━━━━━ DATA SUPPLIED ━━━━━
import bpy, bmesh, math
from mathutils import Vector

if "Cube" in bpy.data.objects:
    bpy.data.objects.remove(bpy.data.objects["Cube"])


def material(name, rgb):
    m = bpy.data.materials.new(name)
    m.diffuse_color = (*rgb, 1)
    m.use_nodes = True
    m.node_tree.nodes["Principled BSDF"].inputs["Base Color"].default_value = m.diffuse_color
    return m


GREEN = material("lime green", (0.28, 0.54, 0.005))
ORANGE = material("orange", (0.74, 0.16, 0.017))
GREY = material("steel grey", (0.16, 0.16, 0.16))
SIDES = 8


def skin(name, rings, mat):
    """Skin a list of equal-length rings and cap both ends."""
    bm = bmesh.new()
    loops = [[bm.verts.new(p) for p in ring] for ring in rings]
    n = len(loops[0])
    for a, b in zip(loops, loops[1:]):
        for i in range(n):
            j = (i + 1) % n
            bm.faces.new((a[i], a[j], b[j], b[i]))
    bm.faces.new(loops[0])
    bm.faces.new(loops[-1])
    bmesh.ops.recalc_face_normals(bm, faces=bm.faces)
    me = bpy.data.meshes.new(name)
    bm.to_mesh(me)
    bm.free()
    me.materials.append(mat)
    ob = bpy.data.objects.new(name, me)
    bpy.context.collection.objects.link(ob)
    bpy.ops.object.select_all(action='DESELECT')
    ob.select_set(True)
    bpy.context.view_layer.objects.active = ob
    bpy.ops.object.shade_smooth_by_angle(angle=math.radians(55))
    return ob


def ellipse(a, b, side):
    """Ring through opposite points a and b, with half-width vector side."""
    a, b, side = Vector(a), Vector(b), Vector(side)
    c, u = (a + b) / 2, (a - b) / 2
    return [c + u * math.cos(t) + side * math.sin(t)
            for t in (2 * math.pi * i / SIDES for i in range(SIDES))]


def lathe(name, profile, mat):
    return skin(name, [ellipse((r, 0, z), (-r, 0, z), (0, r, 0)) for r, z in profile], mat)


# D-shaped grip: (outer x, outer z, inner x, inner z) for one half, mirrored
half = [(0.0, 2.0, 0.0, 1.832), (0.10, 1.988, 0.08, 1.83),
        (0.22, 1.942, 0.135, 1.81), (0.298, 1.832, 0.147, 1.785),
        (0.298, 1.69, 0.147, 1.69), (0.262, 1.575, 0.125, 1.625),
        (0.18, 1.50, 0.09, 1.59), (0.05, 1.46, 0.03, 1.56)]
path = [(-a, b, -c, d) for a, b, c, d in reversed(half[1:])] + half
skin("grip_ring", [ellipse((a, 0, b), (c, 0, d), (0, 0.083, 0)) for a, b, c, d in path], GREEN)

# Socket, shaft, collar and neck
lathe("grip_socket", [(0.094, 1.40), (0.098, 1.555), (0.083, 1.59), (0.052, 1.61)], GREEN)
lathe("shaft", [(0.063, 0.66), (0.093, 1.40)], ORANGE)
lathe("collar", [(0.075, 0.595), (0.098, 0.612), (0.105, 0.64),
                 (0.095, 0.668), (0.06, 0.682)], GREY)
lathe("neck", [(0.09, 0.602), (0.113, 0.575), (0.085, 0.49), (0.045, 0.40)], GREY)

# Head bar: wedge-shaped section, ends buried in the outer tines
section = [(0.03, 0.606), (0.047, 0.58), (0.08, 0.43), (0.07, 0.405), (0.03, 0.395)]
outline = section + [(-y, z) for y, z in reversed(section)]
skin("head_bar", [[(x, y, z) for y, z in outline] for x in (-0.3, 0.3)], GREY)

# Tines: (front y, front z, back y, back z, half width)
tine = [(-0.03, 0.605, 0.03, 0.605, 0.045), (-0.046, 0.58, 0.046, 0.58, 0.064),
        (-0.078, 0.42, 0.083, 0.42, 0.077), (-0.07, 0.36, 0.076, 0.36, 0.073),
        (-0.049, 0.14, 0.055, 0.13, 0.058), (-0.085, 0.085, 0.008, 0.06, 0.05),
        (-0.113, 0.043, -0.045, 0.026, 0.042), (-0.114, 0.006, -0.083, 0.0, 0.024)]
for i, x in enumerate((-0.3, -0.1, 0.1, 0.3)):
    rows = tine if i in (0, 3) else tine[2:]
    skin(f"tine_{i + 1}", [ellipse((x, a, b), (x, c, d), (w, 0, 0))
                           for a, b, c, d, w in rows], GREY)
━━━━━
### EXERCISE DIRECTIONS
Your reply must contain each entry, reproduced exactly.

### EXERCISE OUTPUT
import bpy, bmesh, math
from mathutils import Vector

if "Cube" in bpy.data.objects:
    bpy.data.objects.remove(bpy.data.objects["Cube"])


def material(name, rgb):
    m = bpy.data.materials.new(name)
    m.diffuse_color = (*rgb, 1)
    m.use_nodes = True
    m.node_tree.nodes["Principled BSDF"].inputs["Base Color"].default_value = m.diffuse_color
    return m


GREEN = material("lime green", (0.28, 0.54, 0.005))
ORANGE = material("orange", (0.74, 0.16, 0.017))
GREY = material("steel grey", (0.16, 0.16, 0.16))
SIDES = 8


def skin(name, rings, mat):
    """Skin a list of equal-length rings and cap both ends."""
    bm = bmesh.new()
    loops = [[bm.verts.new(p) for p in ring] for ring in rings]
    n = len(loops[0])
    for a, b in zip(loops, loops[1:]):
        for i in range(n):
            j = (i + 1) % n
            bm.faces.new((a[i], a[j], b[j], b[i]))
    bm.faces.new(loops[0])
    bm.faces.new(loops[-1])
    bmesh.ops.recalc_face_normals(bm, faces=bm.faces)
    me = bpy.data.meshes.new(name)
    bm.to_mesh(me)
    bm.free()
    me.materials.append(mat)
    ob = bpy.data.objects.new(name, me)
    bpy.context.collection.objects.link(ob)
    bpy.ops.object.select_all(action='DESELECT')
    ob.select_set(True)
    bpy.context.view_layer.objects.active = ob
    bpy.ops.object.shade_smooth_by_angle(angle=math.radians(55))
    return ob


def ellipse(a, b, side):
    """Ring through opposite points a and b, with half-width vector side."""
    a, b, side = Vector(a), Vector(b), Vector(side)
    c, u = (a + b) / 2, (a - b) / 2
    return [c + u * math.cos(t) + side * math.sin(t)
            for t in (2 * math.pi * i / SIDES for i in range(SIDES))]


def lathe(name, profile, mat):
    return skin(name, [ellipse((r, 0, z), (-r, 0, z), (0, r, 0)) for r, z in profile], mat)


# D-shaped grip: (outer x, outer z, inner x, inner z) for one half, mirrored
half = [(0.0, 2.0, 0.0, 1.832), (0.10, 1.988, 0.08, 1.83),
        (0.22, 1.942, 0.135, 1.81), (0.298, 1.832, 0.147, 1.785),
        (0.298, 1.69, 0.147, 1.69), (0.262, 1.575, 0.125, 1.625),
        (0.18, 1.50, 0.09, 1.59), (0.05, 1.46, 0.03, 1.56)]
path = [(-a, b, -c, d) for a, b, c, d in reversed(half[1:])] + half
skin("grip_ring", [ellipse((a, 0, b), (c, 0, d), (0, 0.083, 0)) for a, b, c, d in path], GREEN)

# Socket, shaft, collar and neck
lathe("grip_socket", [(0.094, 1.40), (0.098, 1.555), (0.083, 1.59), (0.052, 1.61)], GREEN)
lathe("shaft", [(0.063, 0.66), (0.093, 1.40)], ORANGE)
lathe("collar", [(0.075, 0.595), (0.098, 0.612), (0.105, 0.64),
                 (0.095, 0.668), (0.06, 0.682)], GREY)
lathe("neck", [(0.09, 0.602), (0.113, 0.575), (0.085, 0.49), (0.045, 0.40)], GREY)

# Head bar: wedge-shaped section, ends buried in the outer tines
section = [(0.03, 0.606), (0.047, 0.58), (0.08, 0.43), (0.07, 0.405), (0.03, 0.395)]
outline = section + [(-y, z) for y, z in reversed(section)]
skin("head_bar", [[(x, y, z) for y, z in outline] for x in (-0.3, 0.3)], GREY)

# Tines: (front y, front z, back y, back z, half width)
tine = [(-0.03, 0.605, 0.03, 0.605, 0.045), (-0.046, 0.58, 0.046, 0.58, 0.064),
        (-0.078, 0.42, 0.083, 0.42, 0.077), (-0.07, 0.36, 0.076, 0.36, 0.073),
        (-0.049, 0.14, 0.055, 0.13, 0.058), (-0.085, 0.085, 0.008, 0.06, 0.05),
        (-0.113, 0.043, -0.045, 0.026, 0.042), (-0.114, 0.006, -0.083, 0.0, 0.024)]
for i, x in enumerate((-0.3, -0.1, 0.1, 0.3)):
    rows = tine if i in (0, 3) else tine[2:]
    skin(f"tine_{i + 1}", [ellipse((x, a, b), (x, c, d), (w, 0, 0))
                           for a, b, c, d, w in rows], GREY)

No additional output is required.